_Entries taken from a collection_.
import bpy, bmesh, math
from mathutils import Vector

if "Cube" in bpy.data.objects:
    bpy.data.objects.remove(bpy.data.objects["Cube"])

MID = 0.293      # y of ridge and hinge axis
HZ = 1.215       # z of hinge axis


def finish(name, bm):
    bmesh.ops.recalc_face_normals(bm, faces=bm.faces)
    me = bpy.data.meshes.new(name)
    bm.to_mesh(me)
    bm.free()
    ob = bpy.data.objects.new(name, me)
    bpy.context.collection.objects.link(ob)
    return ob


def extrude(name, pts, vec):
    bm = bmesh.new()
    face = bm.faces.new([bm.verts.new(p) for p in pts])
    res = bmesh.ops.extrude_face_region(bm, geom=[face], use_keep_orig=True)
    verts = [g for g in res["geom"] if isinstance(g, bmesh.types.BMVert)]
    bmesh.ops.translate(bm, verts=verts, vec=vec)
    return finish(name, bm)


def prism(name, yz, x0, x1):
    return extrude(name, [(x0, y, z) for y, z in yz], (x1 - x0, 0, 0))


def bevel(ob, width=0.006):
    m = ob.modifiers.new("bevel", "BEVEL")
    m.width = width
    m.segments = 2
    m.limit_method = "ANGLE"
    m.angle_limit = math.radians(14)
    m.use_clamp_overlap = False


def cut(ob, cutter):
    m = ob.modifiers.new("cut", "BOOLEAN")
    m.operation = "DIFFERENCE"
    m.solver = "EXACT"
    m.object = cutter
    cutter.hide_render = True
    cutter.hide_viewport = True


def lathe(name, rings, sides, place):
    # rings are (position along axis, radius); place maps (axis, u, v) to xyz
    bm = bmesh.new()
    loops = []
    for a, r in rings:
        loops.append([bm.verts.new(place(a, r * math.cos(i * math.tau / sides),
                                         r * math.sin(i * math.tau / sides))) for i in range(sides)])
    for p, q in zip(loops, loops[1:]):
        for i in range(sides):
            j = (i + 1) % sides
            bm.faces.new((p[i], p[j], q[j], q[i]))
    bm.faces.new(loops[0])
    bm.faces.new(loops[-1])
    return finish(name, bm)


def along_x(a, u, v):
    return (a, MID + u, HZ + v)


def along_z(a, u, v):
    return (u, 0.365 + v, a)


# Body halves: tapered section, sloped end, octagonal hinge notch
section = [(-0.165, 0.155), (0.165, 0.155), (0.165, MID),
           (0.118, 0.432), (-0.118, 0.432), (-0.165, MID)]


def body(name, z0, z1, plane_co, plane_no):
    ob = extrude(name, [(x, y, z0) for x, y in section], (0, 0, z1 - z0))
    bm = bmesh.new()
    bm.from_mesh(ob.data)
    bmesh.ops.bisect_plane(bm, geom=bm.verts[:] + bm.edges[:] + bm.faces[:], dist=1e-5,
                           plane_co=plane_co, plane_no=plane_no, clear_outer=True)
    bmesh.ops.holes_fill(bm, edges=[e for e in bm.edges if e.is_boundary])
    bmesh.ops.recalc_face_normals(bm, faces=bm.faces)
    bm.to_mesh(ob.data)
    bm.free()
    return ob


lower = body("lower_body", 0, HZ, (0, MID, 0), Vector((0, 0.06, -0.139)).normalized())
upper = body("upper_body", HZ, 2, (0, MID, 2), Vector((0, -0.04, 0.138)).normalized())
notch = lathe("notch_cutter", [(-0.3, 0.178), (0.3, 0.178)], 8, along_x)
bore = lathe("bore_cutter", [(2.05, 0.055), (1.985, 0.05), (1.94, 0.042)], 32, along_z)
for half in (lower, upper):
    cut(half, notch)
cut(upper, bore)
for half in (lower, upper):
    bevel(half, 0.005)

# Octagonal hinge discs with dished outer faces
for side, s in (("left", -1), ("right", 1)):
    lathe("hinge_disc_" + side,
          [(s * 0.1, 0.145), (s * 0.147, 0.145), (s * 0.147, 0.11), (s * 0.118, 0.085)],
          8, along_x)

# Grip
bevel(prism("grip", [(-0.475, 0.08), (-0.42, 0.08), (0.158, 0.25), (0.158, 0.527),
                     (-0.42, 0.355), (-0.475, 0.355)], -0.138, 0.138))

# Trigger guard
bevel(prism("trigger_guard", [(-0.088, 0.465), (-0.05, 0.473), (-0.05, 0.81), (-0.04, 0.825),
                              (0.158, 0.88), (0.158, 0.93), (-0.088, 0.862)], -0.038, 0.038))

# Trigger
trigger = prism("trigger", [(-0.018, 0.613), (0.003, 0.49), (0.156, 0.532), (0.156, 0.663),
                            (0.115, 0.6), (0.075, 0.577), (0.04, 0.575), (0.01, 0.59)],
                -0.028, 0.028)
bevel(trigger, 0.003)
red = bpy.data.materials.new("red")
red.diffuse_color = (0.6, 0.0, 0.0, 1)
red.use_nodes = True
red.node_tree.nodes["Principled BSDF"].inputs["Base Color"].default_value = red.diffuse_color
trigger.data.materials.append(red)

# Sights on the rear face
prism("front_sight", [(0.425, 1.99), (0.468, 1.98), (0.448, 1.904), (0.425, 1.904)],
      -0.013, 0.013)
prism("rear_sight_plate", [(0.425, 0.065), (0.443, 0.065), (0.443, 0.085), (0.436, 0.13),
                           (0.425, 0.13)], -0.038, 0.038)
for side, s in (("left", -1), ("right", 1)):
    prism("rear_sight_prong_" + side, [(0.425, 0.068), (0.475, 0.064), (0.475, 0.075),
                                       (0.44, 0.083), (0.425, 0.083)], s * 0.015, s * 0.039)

_Problem to work on_.
All entries are to be printed once more, exactly as given.

_Task solution_.
import bpy, bmesh, math
from mathutils import Vector

if "Cube" in bpy.data.objects:
    bpy.data.objects.remove(bpy.data.objects["Cube"])

MID = 0.293      # y of ridge and hinge axis
HZ = 1.215       # z of hinge axis


def finish(name, bm):
    bmesh.ops.recalc_face_normals(bm, faces=bm.faces)
    me = bpy.data.meshes.new(name)
    bm.to_mesh(me)
    bm.free()
    ob = bpy.data.objects.new(name, me)
    bpy.context.collection.objects.link(ob)
    return ob


def extrude(name, pts, vec):
    bm = bmesh.new()
    face = bm.faces.new([bm.verts.new(p) for p in pts])
    res = bmesh.ops.extrude_face_region(bm, geom=[face], use_keep_orig=True)
    verts = [g for g in res["geom"] if isinstance(g, bmesh.types.BMVert)]
    bmesh.ops.translate(bm, verts=verts, vec=vec)
    return finish(name, bm)


def prism(name, yz, x0, x1):
    return extrude(name, [(x0, y, z) for y, z in yz], (x1 - x0, 0, 0))


def bevel(ob, width=0.006):
    m = ob.modifiers.new("bevel", "BEVEL")
    m.width = width
    m.segments = 2
    m.limit_method = "ANGLE"
    m.angle_limit = math.radians(14)
    m.use_clamp_overlap = False


def cut(ob, cutter):
    m = ob.modifiers.new("cut", "BOOLEAN")
    m.operation = "DIFFERENCE"
    m.solver = "EXACT"
    m.object = cutter
    cutter.hide_render = True
    cutter.hide_viewport = True


def lathe(name, rings, sides, place):
    # rings are (position along axis, radius); place maps (axis, u, v) to xyz
    bm = bmesh.new()
    loops = []
    for a, r in rings:
        loops.append([bm.verts.new(place(a, r * math.cos(i * math.tau / sides),
                                         r * math.sin(i * math.tau / sides))) for i in range(sides)])
    for p, q in zip(loops, loops[1:]):
        for i in range(sides):
            j = (i + 1) % sides
            bm.faces.new((p[i], p[j], q[j], q[i]))
    bm.faces.new(loops[0])
    bm.faces.new(loops[-1])
    return finish(name, bm)


def along_x(a, u, v):
    return (a, MID + u, HZ + v)


def along_z(a, u, v):
    return (u, 0.365 + v, a)


# Body halves: tapered section, sloped end, octagonal hinge notch
section = [(-0.165, 0.155), (0.165, 0.155), (0.165, MID),
           (0.118, 0.432), (-0.118, 0.432), (-0.165, MID)]


def body(name, z0, z1, plane_co, plane_no):
    ob = extrude(name, [(x, y, z0) for x, y in section], (0, 0, z1 - z0))
    bm = bmesh.new()
    bm.from_mesh(ob.data)
    bmesh.ops.bisect_plane(bm, geom=bm.verts[:] + bm.edges[:] + bm.faces[:], dist=1e-5,
                           plane_co=plane_co, plane_no=plane_no, clear_outer=True)
    bmesh.ops.holes_fill(bm, edges=[e for e in bm.edges if e.is_boundary])
    bmesh.ops.recalc_face_normals(bm, faces=bm.faces)
    bm.to_mesh(ob.data)
    bm.free()
    return ob


lower = body("lower_body", 0, HZ, (0, MID, 0), Vector((0, 0.06, -0.139)).normalized())
upper = body("upper_body", HZ, 2, (0, MID, 2), Vector((0, -0.04, 0.138)).normalized())
notch = lathe("notch_cutter", [(-0.3, 0.178), (0.3, 0.178)], 8, along_x)
bore = lathe("bore_cutter", [(2.05, 0.055), (1.985, 0.05), (1.94, 0.042)], 32, along_z)
for half in (lower, upper):
    cut(half, notch)
cut(upper, bore)
for half in (lower, upper):
    bevel(half, 0.005)

# Octagonal hinge discs with dished outer faces
for side, s in (("left", -1), ("right", 1)):
    lathe("hinge_disc_" + side,
          [(s * 0.1, 0.145), (s * 0.147, 0.145), (s * 0.147, 0.11), (s * 0.118, 0.085)],
          8, along_x)

# Grip
bevel(prism("grip", [(-0.475, 0.08), (-0.42, 0.08), (0.158, 0.25), (0.158, 0.527),
                     (-0.42, 0.355), (-0.475, 0.355)], -0.138, 0.138))

# Trigger guard
bevel(prism("trigger_guard", [(-0.088, 0.465), (-0.05, 0.473), (-0.05, 0.81), (-0.04, 0.825),
                              (0.158, 0.88), (0.158, 0.93), (-0.088, 0.862)], -0.038, 0.038))

# Trigger
trigger = prism("trigger", [(-0.018, 0.613), (0.003, 0.49), (0.156, 0.532), (0.156, 0.663),
                            (0.115, 0.6), (0.075, 0.577), (0.04, 0.575), (0.01, 0.59)],
                -0.028, 0.028)
bevel(trigger, 0.003)
red = bpy.data.materials.new("red")
red.diffuse_color = (0.6, 0.0, 0.0, 1)
red.use_nodes = True
red.node_tree.nodes["Principled BSDF"].inputs["Base Color"].default_value = red.diffuse_color
trigger.data.materials.append(red)

# Sights on the rear face
prism("front_sight", [(0.425, 1.99), (0.468, 1.98), (0.448, 1.904), (0.425, 1.904)],
      -0.013, 0.013)
prism("rear_sight_plate", [(0.425, 0.065), (0.443, 0.065), (0.443, 0.085), (0.436, 0.13),
                           (0.425, 0.13)], -0.038, 0.038)
for side, s in (("left", -1), ("right", 1)):
    prism("rear_sight_prong_" + side, [(0.425, 0.068), (0.475, 0.064), (0.475, 0.075),
                                       (0.44, 0.083), (0.425, 0.083)], s * 0.015, s * 0.039)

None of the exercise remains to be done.